The idea that virtualized environments are not compatible with CAD is non-sense. Unless you are a power user the differences are negligible and these power users are using different tools. There are very good virtualized GPUs available today that will become a game changer for graphic intensive applications. However, I have used Sketchup everyday for 3 years without a hardware accelerator in a VDI and I am quite happy with the performance. It isn’t clear what problem killing usability in VDI and forcing the user into high end hardware is solving.

There is a place and a market for Sketchup in VDI on low end computers. Examples include office layouts, simple 3D modeling, quick product conceptualization, etc. Not everyone is rendering a rocket ship.

When it comes to the hardcore CAD, which is a very narrow market already well served, the competition is offering VDI solutions. This may leave Sketchup is a rough competitive position since most of the following has been the makers and lower end-CAD users.

I hope Sketchup will recognize the market needs and find a way to allow the product to work in VDI and on lower end workstations without expensive graphics cards. The PC as we used to know it is dead. SaaS and VDI is the future for corporations and even beginning to take hold at home.

This seem like a very odd strategy in the face of contrary trends.


#6

NOTE: The web app discussed below is now know as SketchUp Free.

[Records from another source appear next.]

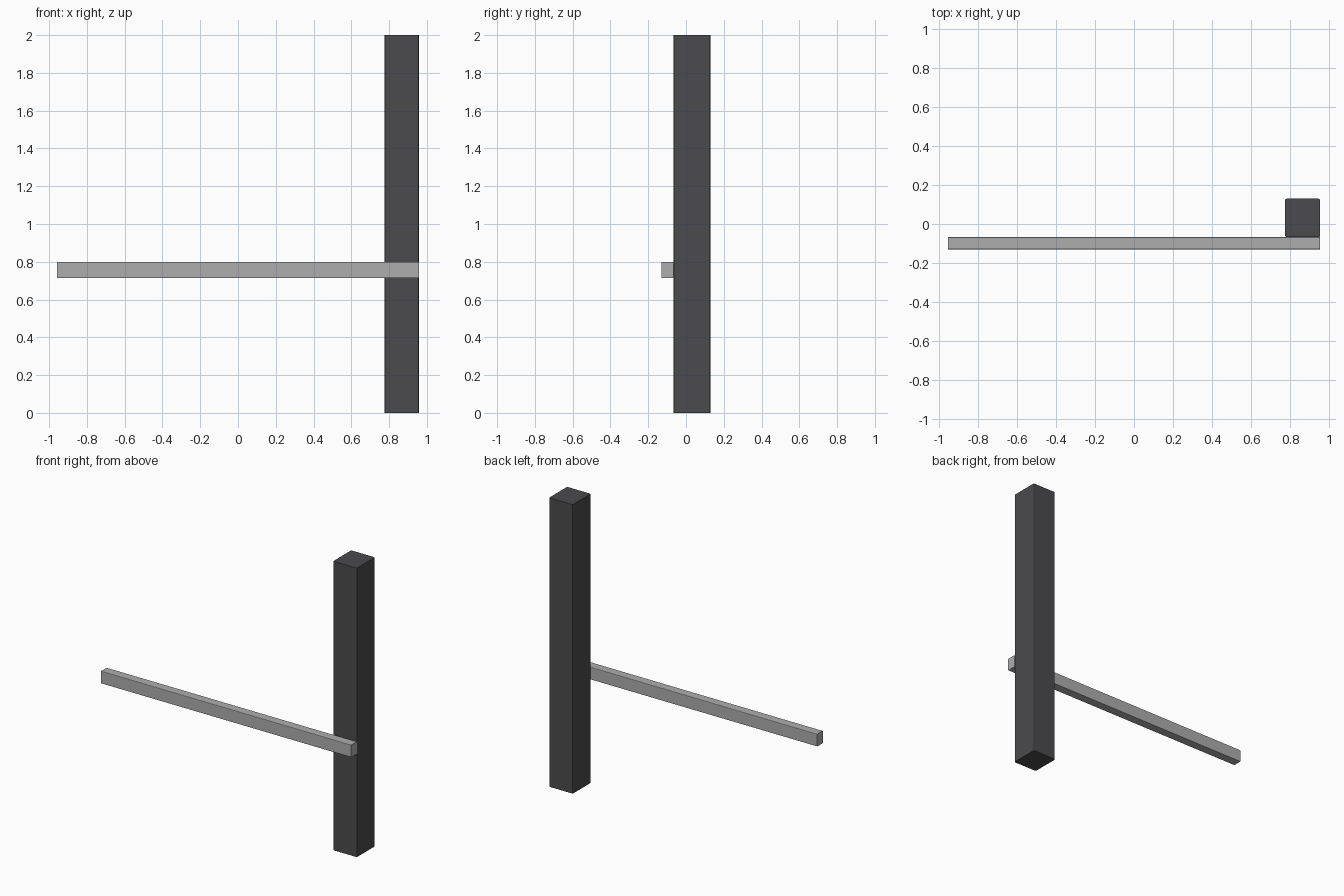
import bpy, bmesh
from mathutils import Vector

if "Cube" in bpy.data.objects:
    bpy.data.objects.remove(bpy.data.objects["Cube"])


def beam(name, lo, hi, axis, bevel, colour):
    """Box between two corners, with the edges along one axis slightly eased."""
    lo, hi = Vector(lo), Vector(hi)
    size, centre = hi - lo, (lo + hi) / 2
    bm = bmesh.new()
    bmesh.ops.create_cube(bm, size=1)
    bmesh.ops.scale(bm, vec=size, verts=bm.verts)
    long_edges = [e for e in bm.edges
                  if abs((e.verts[0].co - e.verts[1].co).normalized()[axis]) > 0.9]
    bmesh.ops.bevel(bm, geom=long_edges, offset=bevel, segments=2,
                    profile=0.5, affect='EDGES')
    mesh = bpy.data.meshes.new(name)
    bm.to_mesh(mesh)
    bm.free()
    obj = bpy.data.objects.new(name, mesh)
    obj.location = centre
    bpy.context.collection.objects.link(obj)
    mat = bpy.data.materials.new(name + "_colour")
    mat.diffuse_color = (*colour, 1)
    mat.use_nodes = True
    mat.node_tree.nodes["Principled BSDF"].inputs["Base Color"].default_value = mat.diffuse_color
    mesh.materials.append(mat)
    return obj


# Upright square post
beam("post", (0.776, -0.067, 0), (0.957, 0.13, 2), 2, 0.008, (0.07, 0.07, 0.075))
# Horizontal rail fixed to the front of the post
beam("rail", (-0.957, -0.13, 0.714), (0.957, -0.067, 0.80), 0, 0.004, (0.42, 0.42, 0.42))
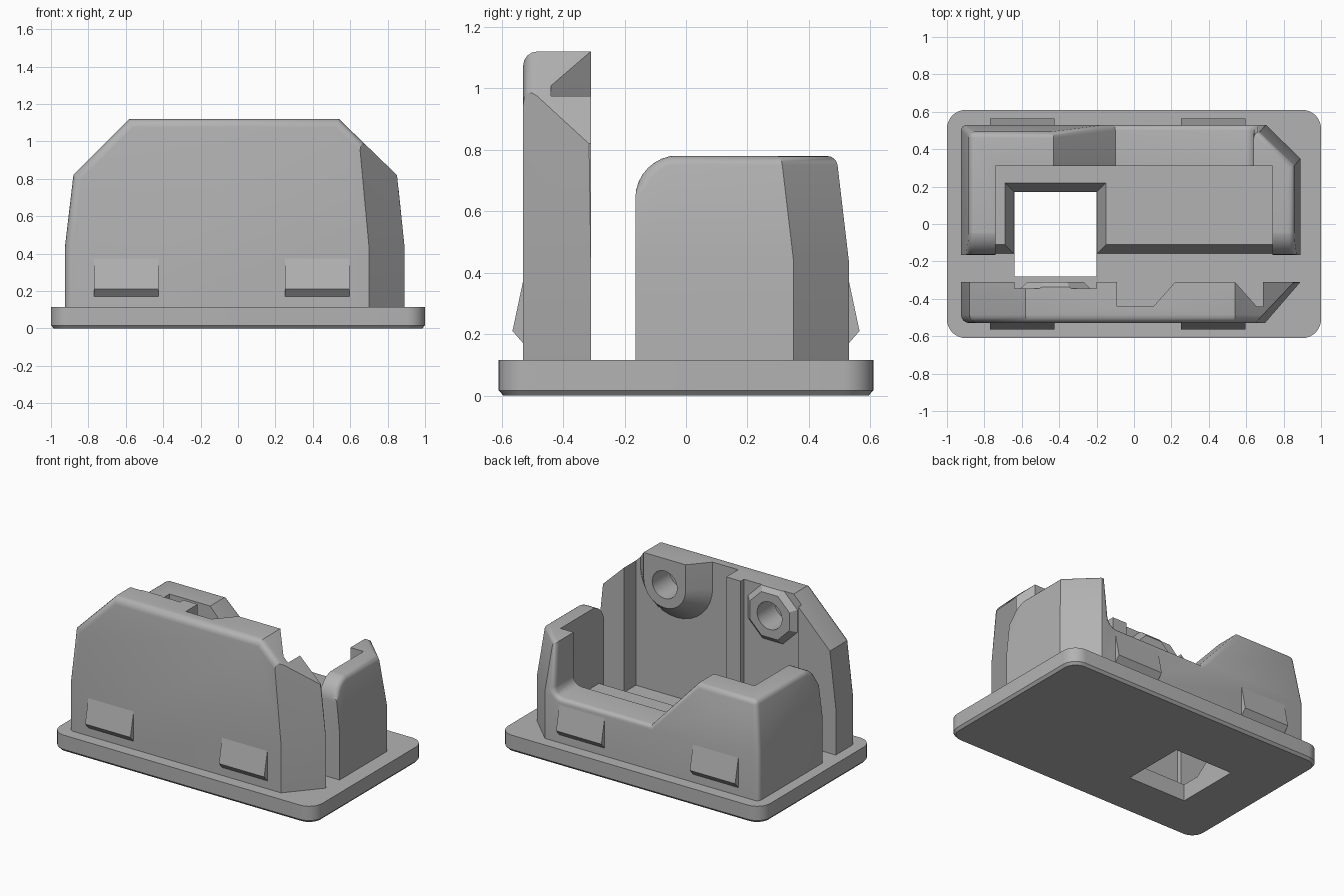
import bpy, bmesh
from math import sin, cos, pi, radians

if "Cube" in bpy.data.objects:
    bpy.data.objects.remove(bpy.data.objects["Cube"])

grey = bpy.data.materials.new("light_grey")
grey.use_nodes = True
grey.diffuse_color = (0.45, 0.45, 0.45, 1)
grey.node_tree.nodes["Principled BSDF"].inputs["Base Color"].default_value = (0.45, 0.45, 0.45, 1)


def loft(name, rings):
    """Solid through matching rings of points, capped at both ends."""
    bm = bmesh.new()
    loops = [[bm.verts.new(p) for p in ring] for ring in rings]
    n = len(loops[0])
    for a, b in zip(loops, loops[1:]):
        for i in range(n):
            j = (i + 1) % n
            bm.faces.new((a[i], a[j], b[j], b[i]))
    bm.faces.new(loops[0])
    bm.faces.new(loops[-1])
    bmesh.ops.recalc_face_normals(bm, faces=bm.faces)
    mesh = bpy.data.meshes.new(name)
    bm.to_mesh(mesh)
    bm.free()
    mesh.materials.append(grey)
    obj = bpy.data.objects.new(name, mesh)
    bpy.context.collection.objects.link(obj)
    return obj


def prism(name, points, axis, a, b):
    """Extrude a 2D outline along x, y or z."""
    def place(p, d):
        return {"x": (d, *p), "y": (p[0], d, p[1]), "z": (*p, d)}[axis]
    return loft(name, [[place(p, d) for p in points] for d in (a, b)])


def box(name, x, y, z):
    return prism(name, [(x[0], y[0]), (x[1], y[0]), (x[1], y[1]), (x[0], y[1])], "z", *z)


def arc(cx, cy, r, start, end, steps=8):
    angles = [radians(start + (end - start) * i / steps) for i in range(steps + 1)]
    return [(cx + r * cos(t), cy + r * sin(t)) for t in angles]


def cut(obj, cutter):
    mod = obj.modifiers.new("cut", "BOOLEAN")
    mod.operation = "DIFFERENCE"
    mod.solver = "EXACT"
    mod.object = cutter
    bpy.context.view_layer.objects.active = obj
    bpy.ops.object.modifier_apply(modifier=mod.name)
    bpy.data.objects.remove(cutter)


def round_edges(obj, width, is_outer):
    """Round sharp edges of outer faces, leaving undersides and cut ends crisp."""
    bm = bmesh.new()
    bm.from_mesh(obj.data)
    bmesh.ops.remove_doubles(bm, verts=bm.verts, dist=0.0005)
    bm.normal_update()
    chosen = []
    for e in bm.edges:
        if len(e.link_faces) != 2 or e.calc_face_angle() < radians(50):
            continue
        for f, g in (e.link_faces, reversed(e.link_faces)):
            if is_outer(f) and g.normal.z > -0.5 and abs(g.normal.y) < 0.99:
                chosen.append(e)
                break
    bmesh.ops.bevel(bm, geom=chosen, offset=width, offset_type="OFFSET", segments=4,
                    profile=0.5, affect="EDGES", clamp_overlap=False)
    bm.to_mesh(obj.data)
    bm.free()


def smooth(obj):
    bpy.ops.object.select_all(action="DESELECT")
    obj.select_set(True)
    bpy.context.view_layer.objects.active = obj
    bpy.ops.object.shade_smooth_by_angle(angle=radians(25))


# Base plate: rounded corners, chamfered underside, square opening
def plate_ring(inset, z):
    pts = []
    for sx, sy, a in ((1, 1, 0), (-1, 1, 90), (-1, -1, 180), (1, -1, 270)):
        pts += arc(sx * 0.9, sy * 0.51, 0.1 - inset, a, a + 90)
    return [(x, y, z) for x, y in pts]


plate = loft("base_plate", [plate_ring(0.015, 0), plate_ring(0, 0.017), plate_ring(0, 0.115)])
cut(plate, box("opening", (-0.64, -0.2), (-0.28, 0.17), (-1, 1)))
smooth(plate)

# Rear housing: tapered shell with one clipped corner
def shell_ring(left, right, back, z):
    return [(left, -0.4, z), (right, -0.4, z), (right, back - 0.18, z),
            (right - 0.185, back, z), (left, back, z)]


rear = loft("rear_housing", [shell_ring(-0.925, 0.89, 0.53, 0.05),
                             shell_ring(-0.925, 0.89, 0.53, 0.44),
                             shell_ring(-0.88, 0.855, 0.49, 0.78)])
cut(rear, box("pocket", (-0.74, 0.74), (-1, 0.31), (-1, 2)))
dip = [(-0.53, 0.89), (-0.1, 0.42)] + arc(0.58, 0.48, 0.06, 270, 360, 4) + [(0.64, 0.89)]
cut(rear, prism("dip", dip, "y", 0.2, 1))
nose = [(-0.165, -0.2)] + arc(-0.025, 0.642, 0.14, 180, 90) + [(-0.025, 1), (-0.8, 1), (-0.8, -0.2)]
cut(rear, prism("nose", nose, "x", -2, 2))


def rear_outer(f):
    c, n = f.calc_center_median(), f.normal
    return abs(n.z) < 0.3 and ((n.y > 0.6 and c.y > 0.4) or (abs(n.x) > 0.6 and abs(c.x) > 0.8))


round_edges(rear, 0.03, rear_outer)
smooth(rear)

# Inner floor: step around the opening with sloped edges
def floor_ring(s, z):
    front = -0.16 + s
    return [(0.78, front, z), (0.78, 0.4, z), (-0.78, 0.4, z), (-0.78, front, z),
            (-0.64 - s, front, z), (-0.64 - s, 0.17 + s, z),
            (-0.2 + s, 0.17 + s, z), (-0.2 + s, front, z)]


loft("inner_floor", [floor_ring(0, 0.11), floor_ring(0.05, 0.24)])

# Front wall: tall profile with sloped shoulders
wall = prism("front_wall", [(-0.925, 0.05), (-0.925, 0.44), (-0.88, 0.82), (-0.58, 1.12),
                            (0.54, 1.12), (0.85, 0.82), (0.89, 0.44), (0.89, 0.05)],
             "y", -0.53, -0.1)
round_edges(wall, 0.045, lambda f: f.normal.y < -0.9)
cut(wall, box("trim", (-2, 2), (-0.31, 1), (-1, 2)))
cut(wall, loft("corner", [[(0.51 - s, -0.75, z), (1.08 - s, -0.09, z), (1.08 - s, -0.75, z)]
                          for s, z in ((0, 0), (0, 0.44), (0.07, 1.2))]))

# Wall recesses, leaving two screw bosses standing
recess = box("wide_recess", (-0.09, 0.69), (-0.44, -0.2), (-0.5, 1.5))


def boss_ring(r, y):
    pts = [(0.38 + r, 1.6)] + arc(0.38, 0.94, r, 360, 180, 16) + [(0.38 - r, 1.6)]
    return [(x, y, z) for x, z in pts]


cut(recess, loft("wide_boss", [boss_ring(0.302, -0.47), boss_ring(0.133, -0.28)]))
cut(wall, recess)

recess = box("shallow_recess", (-0.64, -0.2), (-0.345, -0.2), (-0.5, 1.5))
octagon = [[(x, y, z) for x, z in arc(-0.42, 0.94, r, 22.5, 337.5, 7)]
           for r, y in ((0.22, -0.36), (0.14, -0.29))]
cut(recess, loft("eight_sided_boss", octagon))
cut(wall, recess)
for x in (0.38, -0.42):
    cut(wall, prism("screw_hole", arc(x, 0.94, 0.095, 0, 345, 23), "y", -0.5, 0))
smooth(wall)

# Snap hooks on both long faces
for side, label in ((-1, "front"), (1, "rear")):
    for x in (-0.77, 0.25):
        prism(label + "_snap_hook",
              [(side * y, z) for y, z in ((0.5, 0.17), (0.53, 0.17), (0.565, 0.21), (0.53, 0.375), (0.5, 0.375))],
              "x", x, x + 0.345)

Trimble is working on something similar. Currently in beta is my.sketchup.com which runs in a WebGL capable browser. (There are still a lot of the standard features to implement.)
It is hooked into Trimble Connect, and is currently for non-commercial use, but I would expect there to be some SaaS paid workflow (centered around a commercial Trimble Connect account,) in the future.